• **Task objective**: Which lines of the entries contain the word "angle"? Please list them.

• **Given data**:

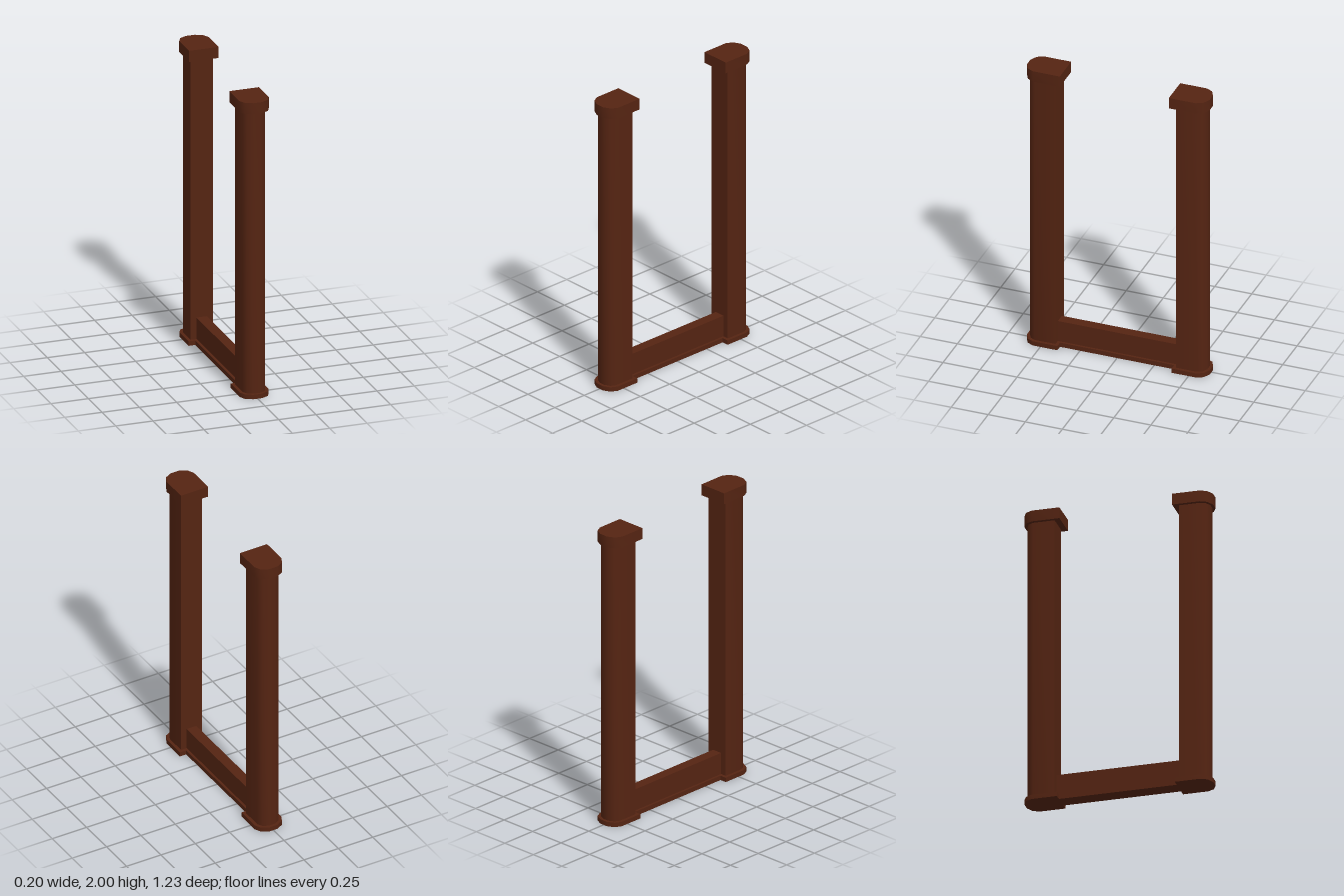
import * as THREE from 'three';
import { toCreasedNormals } from 'three/addons/utils/BufferGeometryUtils.js';

const material = new THREE.MeshStandardMaterial({ color: 0x552412 });

// Upright slab with a square inner end and a rounded outer end towards +z
function roundedSlab(name, halfWidth, zIn, zOut, y0, y1) {
  const w = halfWidth, r = w * 0.68;
  const half = [[w, zIn], [w, zOut - r], [w * 0.78, zOut - r * 0.36], [w * 0.3, zOut]];
  const outline = [...half, ...half.map(([x, z]) => [-x, z]).reverse()];
  const shape = new THREE.Shape(outline.map(([x, z]) => new THREE.Vector2(x, -z)));
  const geometry = new THREE.ExtrudeGeometry(shape, { depth: y1 - y0, bevelEnabled: false });
  geometry.rotateX(-Math.PI / 2).translate(0, y0, 0);
  const mesh = new THREE.Mesh(toCreasedNormals(geometry, 0.8), material);
  mesh.name = name;
  return mesh;
}

function beam(name, width, y0, y1, length) {
  const mesh = new THREE.Mesh(new THREE.BoxGeometry(width, y1 - y0, length), material);
  mesh.position.y = (y0 + y1) / 2;
  mesh.name = name;
  return mesh;
}

export function createModel() {
  const model = new THREE.Group();
  model.name = 'doorFrame';

  // Two identical posts, rounded sides facing outwards
  for (const [name, angle] of [['frontPost', 0], ['backPost', Math.PI]]) {
    const post = new THREE.Group();
    post.name = name;
    post.add(
      roundedSlab('basePlate', 0.097, 0.385, 0.617, 0, 0.03),
      roundedSlab('shaft', 0.076, 0.406, 0.598, 0.03, 1.925),
      roundedSlab('cap', 0.099, 0.368, 0.616, 1.925, 2)
    );
    post.rotation.y = angle;
    model.add(post);
  }

  // Low rail joining the posts, on a slightly wider sill
  model.add(beam('sill', 0.102, 0, 0.03, 0.77), beam('rail', 0.07, 0.03, 0.175, 0.812));
  return model;
}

• **Result of the task**:
  for (const [name, angle] of [['frontPost', 0], ['backPost', Math.PI]]) {
    post.rotation.y = angle;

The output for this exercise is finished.